¶ 183 Leave a comment on paragraph 183 0  Walima Kalusa, “Traditional Rulers, Nationalists and the Quest for Freedom in Northern Rhodesia in the 1950s,” in Living the End of Empire: Politics and Society in Late Colonial Zambia, ed. Giacomo Macola, Jan-Bart Gewald, and Marja Hinfelaar (Leiden: Brill, 2011), 81.
¶ 186 Leave a comment on paragraph 186 0  Hansard, Legislative Council transcript, 7 August 1957, in: MLSS 1/24/14, NAZ. Area Boards or Area Committees would engage with the African Affairs Committee of the Municipal Council. The African Affairs Committee would bring African and township issues into the main body where decisions were taken.

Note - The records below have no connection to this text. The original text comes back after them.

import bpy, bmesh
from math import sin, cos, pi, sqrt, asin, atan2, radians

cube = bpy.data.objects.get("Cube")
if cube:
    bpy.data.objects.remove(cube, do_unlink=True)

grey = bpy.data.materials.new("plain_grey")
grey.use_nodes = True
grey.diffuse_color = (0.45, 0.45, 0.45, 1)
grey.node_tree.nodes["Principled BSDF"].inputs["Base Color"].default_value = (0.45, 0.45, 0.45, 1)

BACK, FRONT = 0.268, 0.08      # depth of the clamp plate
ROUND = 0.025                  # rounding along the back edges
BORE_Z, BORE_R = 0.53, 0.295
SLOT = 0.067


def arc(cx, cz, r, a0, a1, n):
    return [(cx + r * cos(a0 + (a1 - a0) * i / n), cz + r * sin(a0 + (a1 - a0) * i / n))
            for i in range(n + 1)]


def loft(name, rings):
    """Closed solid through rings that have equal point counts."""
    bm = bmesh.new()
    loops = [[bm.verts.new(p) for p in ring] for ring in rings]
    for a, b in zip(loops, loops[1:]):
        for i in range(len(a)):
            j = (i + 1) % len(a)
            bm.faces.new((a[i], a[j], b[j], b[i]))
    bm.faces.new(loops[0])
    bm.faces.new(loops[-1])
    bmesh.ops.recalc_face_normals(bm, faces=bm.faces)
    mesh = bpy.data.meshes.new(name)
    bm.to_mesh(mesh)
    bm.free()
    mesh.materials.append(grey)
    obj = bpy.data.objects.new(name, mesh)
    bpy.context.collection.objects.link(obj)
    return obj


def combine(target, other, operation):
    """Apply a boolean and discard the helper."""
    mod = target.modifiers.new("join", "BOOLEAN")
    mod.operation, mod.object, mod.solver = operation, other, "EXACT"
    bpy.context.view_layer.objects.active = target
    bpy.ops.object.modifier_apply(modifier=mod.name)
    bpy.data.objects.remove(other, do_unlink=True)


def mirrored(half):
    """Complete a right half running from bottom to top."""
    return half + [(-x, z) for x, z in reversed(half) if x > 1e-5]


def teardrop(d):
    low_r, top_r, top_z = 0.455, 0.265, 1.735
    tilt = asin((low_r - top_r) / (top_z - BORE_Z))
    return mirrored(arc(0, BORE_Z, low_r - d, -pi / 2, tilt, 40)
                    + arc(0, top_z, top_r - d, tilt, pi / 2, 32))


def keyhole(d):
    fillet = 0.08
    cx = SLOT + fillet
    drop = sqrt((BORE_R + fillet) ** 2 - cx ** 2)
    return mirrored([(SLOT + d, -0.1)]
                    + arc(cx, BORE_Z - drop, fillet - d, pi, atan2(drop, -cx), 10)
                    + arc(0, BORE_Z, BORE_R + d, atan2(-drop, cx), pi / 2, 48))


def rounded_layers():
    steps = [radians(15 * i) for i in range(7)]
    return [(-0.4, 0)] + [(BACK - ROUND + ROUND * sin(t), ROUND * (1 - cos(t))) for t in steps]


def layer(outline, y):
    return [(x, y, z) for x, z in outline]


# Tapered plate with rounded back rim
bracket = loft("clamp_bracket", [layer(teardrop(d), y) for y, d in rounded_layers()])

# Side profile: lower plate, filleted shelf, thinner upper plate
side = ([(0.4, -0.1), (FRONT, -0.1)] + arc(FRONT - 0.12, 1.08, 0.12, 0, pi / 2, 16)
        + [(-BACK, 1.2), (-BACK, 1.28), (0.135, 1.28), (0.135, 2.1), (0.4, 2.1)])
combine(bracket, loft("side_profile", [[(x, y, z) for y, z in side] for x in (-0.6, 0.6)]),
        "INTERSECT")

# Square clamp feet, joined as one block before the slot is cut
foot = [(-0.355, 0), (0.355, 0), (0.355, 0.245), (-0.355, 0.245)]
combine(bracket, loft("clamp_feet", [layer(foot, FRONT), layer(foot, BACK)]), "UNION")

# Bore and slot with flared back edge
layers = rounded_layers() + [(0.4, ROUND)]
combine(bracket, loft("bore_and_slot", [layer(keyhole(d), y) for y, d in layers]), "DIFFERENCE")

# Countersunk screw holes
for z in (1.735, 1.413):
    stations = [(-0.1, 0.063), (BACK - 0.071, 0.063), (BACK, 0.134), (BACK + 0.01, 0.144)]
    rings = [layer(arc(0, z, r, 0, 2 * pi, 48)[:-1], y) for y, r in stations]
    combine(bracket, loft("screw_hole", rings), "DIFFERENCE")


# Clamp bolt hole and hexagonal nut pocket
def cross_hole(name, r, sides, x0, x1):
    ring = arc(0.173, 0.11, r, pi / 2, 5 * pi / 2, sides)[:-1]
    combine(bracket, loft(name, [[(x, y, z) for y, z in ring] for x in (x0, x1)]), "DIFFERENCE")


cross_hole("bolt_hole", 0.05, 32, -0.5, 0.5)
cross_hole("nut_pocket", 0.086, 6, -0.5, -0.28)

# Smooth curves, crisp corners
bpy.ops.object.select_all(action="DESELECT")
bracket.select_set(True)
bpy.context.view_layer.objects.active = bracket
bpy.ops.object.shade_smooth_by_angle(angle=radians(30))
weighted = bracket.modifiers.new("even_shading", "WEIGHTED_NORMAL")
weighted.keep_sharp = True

¶ 188 Leave a comment on paragraph 188 0  Report of the Working Party Appointed to Examine the Implications of Providing Electrical Reticulation in Certain African Housing Areas (1960), 17 March 1960, in: LGH 1/1/26 African Housing Areas – Working Party on Electricity. Reticulation, 1960–1962, NAZ; or Report of the Proceedings of the Thirteenth Annual Conference of the Municipal Association of Northern Rhodesia and Nyasaland, held at Kitwe, 4-6 May 1960, and several other minutes in: LGH 1/8/5 Local Government. Municipal Association. Annual Conference, 1961, NAZ.
¶ 190 Leave a comment on paragraph 190 0  Municipal Association of Northern Rhodesia and Nyasaland, Report of the Secretary to the Executive Committee, 5 July 1962, in: LGH 1/8/9 Municipal Association of Northern Rhodesia, Executive Committee: Minutes, 1961–1962, NAZ.
¶ 191 Leave a comment on paragraph 191 0  Municipal Association of Northern Rhodesia, Minutes of the Eleventh Annual Conference, Livingstone 21–23 May 1958, in: LGH 1/8/2 Municipal Association of Northern Rhodesia. Annual Conferences, 1957–1960, NAZ.
¶ 200 Leave a comment on paragraph 200 0  “Township ‘Confab’”, Central African Post, 20 November 1959 and “Africans must realise the basis of citizenship is to pay its way”, Northern News 20 November 1959, as well as opening speech printed in Minutes of the Tenth Annual Conference of the African Township Management Boards, Mukubeko, 20 October 1960, in: LGH 1/9/2 Local Government: Conference – African Townships, 1959–1963, NAZ.
¶ 202 Leave a comment on paragraph 202 0  Circular of Ministry of Land and Natural Resources, Lusaka, 27 October 1962, to Senior Provincial Commissioners, District Officers, Township Officers, Ministry of Local Government and Social Welfare, in: LGH 1/2/60 African Townships. Building Schemes under Section 14B Township Ordinance, 1963, NAZ.
¶ 204 Leave a comment on paragraph 204 0  Correspondence of Permanent Secretary, Ministry of Lands and Natural Resources, to Permanent Secretary, Ministry of Local Government and Social Welfare, 9 October 1962, in: LGH 1/2/60, NAZ; Finance Circular No. MF/3640/2 Vol. II, 16 January 1961, in: MLSS 1/24/18 Housing Government Employees. General, 1960–1968, NAZ.
¶ 205 Leave a comment on paragraph 205 0  Circular of Ministry of Land and Natural Resources, 27 October 1962, in: LGH 1/2/60, NAZ; for quote refer to S. L. G. F .O., Ndola, to Permanent Secretary, Lusaka, 13 November 1962, in: LGH 1/14/33 Leases African Townships, 1961–1962, NAZ.
¶ 207 Leave a comment on paragraph 207 0  District Commissioner, N. A. Baguley, to Secretary, Ministry of Local Government and Social Welfare, Ndola, 26 November 1962 and S. L. G. F .O., Ndola, to Permanent Secretary, Lusaka, 13 November 1962, in: LGH 1/14/33, NAZ.
¶ 211 Leave a comment on paragraph 211 0  For changing qualifications to achieve the vote see Mulford, Zambia, 49, 56–61; for debate see Minute of oral evidence and written memoranda submitted to the Committee appointed to inquire into “The Participation of Africans in Local Government in Municipal and Township Areas”, October 1960, in: LGH 1/5/17, NAZ.